Egyptian revolution brings show of religious unity after tensions
The surge of popular unity that toppled Hosni Mubarak last week has eased tension between Egypt’s Muslims and the Coptic Christian minority and raised hopes for lasting harmony. Muslims and Christians joined hands and formed human shields to protect each other from riot police as members of the different faiths prayed during the protests in Cairo.
Alongside banners demanding Mubarak’s resignation and an end to emergency rule, protesters held aloft posters of the Christian cross and Islamic crescent together against the red white and black of Egypt’s flag.
“Egypt has been victorious over what they called sectarian strife,” respected Muslim preacher Sheikh Youssef al-Qaradawi told millions gathered in Cairo’s Tahrir (Liberation) Square on Friday. “Here in Tahrir, the Christian and Muslim stood side by side,” he said. “This cursed strife is no more.”
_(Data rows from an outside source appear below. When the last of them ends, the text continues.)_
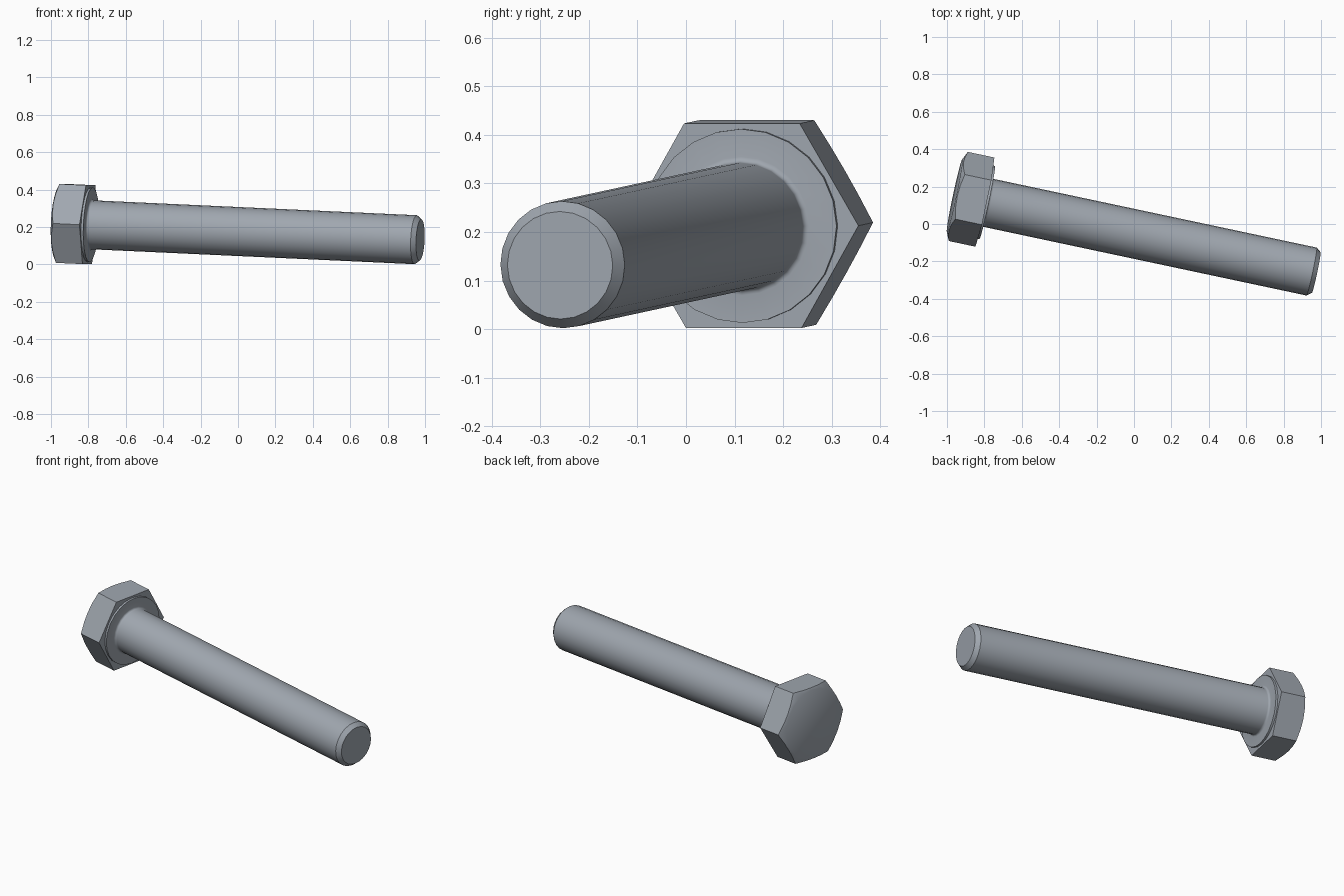
import bpy, bmesh
from math import pi, sin, cos, radians
from mathutils import Matrix, Vector

cube = bpy.data.objects.get("Cube")
if cube:
    bpy.data.objects.remove(cube, do_unlink=True)

SEG = 24
APOTHEM = 0.211        # half the width across the flats
HEAD = 0.166           # head thickness
CROWN = 0.2            # radius where the head chamfer starts
SHANK = 0.131          # shank radius
LENGTH = 1.813         # underside of head to tip

# Frame of the bolt: local z runs from the head to the tip
axis = Vector((cos(radians(12)), -sin(radians(12)), -0.045)).normalized()
side = Vector((sin(radians(12)), cos(radians(12)), 0))
up = axis.cross(side)
side = up.cross(axis)
frame = Matrix((side, up, axis)).transposed().to_4x4()
frame.translation = (-0.797, 0.117, 0.213)

steel = bpy.data.materials.new("steel grey")
colour = (0.35, 0.385, 0.43, 1)
steel.diffuse_color = colour
steel.use_nodes = True
steel.node_tree.nodes["Principled BSDF"].inputs["Base Color"].default_value = colour


def loft(name, rings):
    """Join rings, each a function of angle giving (radius, height), and cap the ends."""
    bm = bmesh.new()
    loops = []
    for ring in rings:
        loop = []
        for i in range(SEG):
            a = 2 * pi * i / SEG
            r, z = ring(a)
            loop.append(bm.verts.new((r * cos(a), r * sin(a), z)))
        loops.append(loop)
    for low, high in zip(loops, loops[1:]):
        for i in range(SEG):
            j = (i + 1) % SEG
            bm.faces.new((low[i], low[j], high[j], high[i]))
    bm.faces.new(loops[0][::-1])
    bm.faces.new(loops[-1])
    bmesh.ops.recalc_face_normals(bm, faces=bm.faces)
    bm.transform(frame)
    mesh = bpy.data.meshes.new(name)
    bm.to_mesh(mesh)
    bm.free()
    mesh.materials.append(steel)
    obj = bpy.data.objects.new(name, mesh)
    bpy.context.collection.objects.link(obj)
    return obj


def hex_radius(a):
    return APOTHEM / cos(a % (pi / 3) - pi / 6)


def circle(r, z):
    return lambda a: (r, z)


# Hexagonal head, with a conical chamfer that scallops its outer edge
head = loft("hex_head", [
    lambda a: (hex_radius(a), 0),
    lambda a: (hex_radius(a), -HEAD + 0.47 * (hex_radius(a) - CROWN)),
    circle(CROWN, -HEAD),
])

# Washer face, neck fillet, shank and chamfered tip in one turned profile
washer, fillet = 0.012, 0.012
profile = [(0.2, -0.01), (0.2, washer)]
for k in range(5):
    a = pi / 2 * k / 4
    profile.append((SHANK + fillet * (1 - sin(a)), washer + fillet * (1 - cos(a))))
profile += [(SHANK, LENGTH - 0.025), (0.111, LENGTH)]
shank = loft("shank", [circle(r, z) for r, z in profile])

# Smooth shading with crisp edges
bpy.ops.object.select_all(action="DESELECT")
for obj in (head, shank):
    obj.select_set(True)
bpy.context.view_layer.objects.active = head
bpy.ops.object.shade_smooth_by_angle(angle=radians(30))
Some of Egypt’s Copts, who make up a tenth of Egypt’s 79 million population, say it will take more than effusive displays of interfaith unity to heal the wounds of the past. “I am still afraid of what will happen in the future,” said Marie, a tourism worker in her late 20s. “More guarantees are needed that Copts will live freely and be treated fairly.”
Others say they have already noticed a positive change. Lawyer Peter el-Naggar, who spent years defending the right of Christians to have their religion recognized, said officials were often reluctant to recognise a Christian’s religion, but this changed when Mubarak’s government fell.
“The Ministry of Interior has issued a decision saying everyone who has a church document stating that his faith is Christianity will be recognized as such by the state,” he said.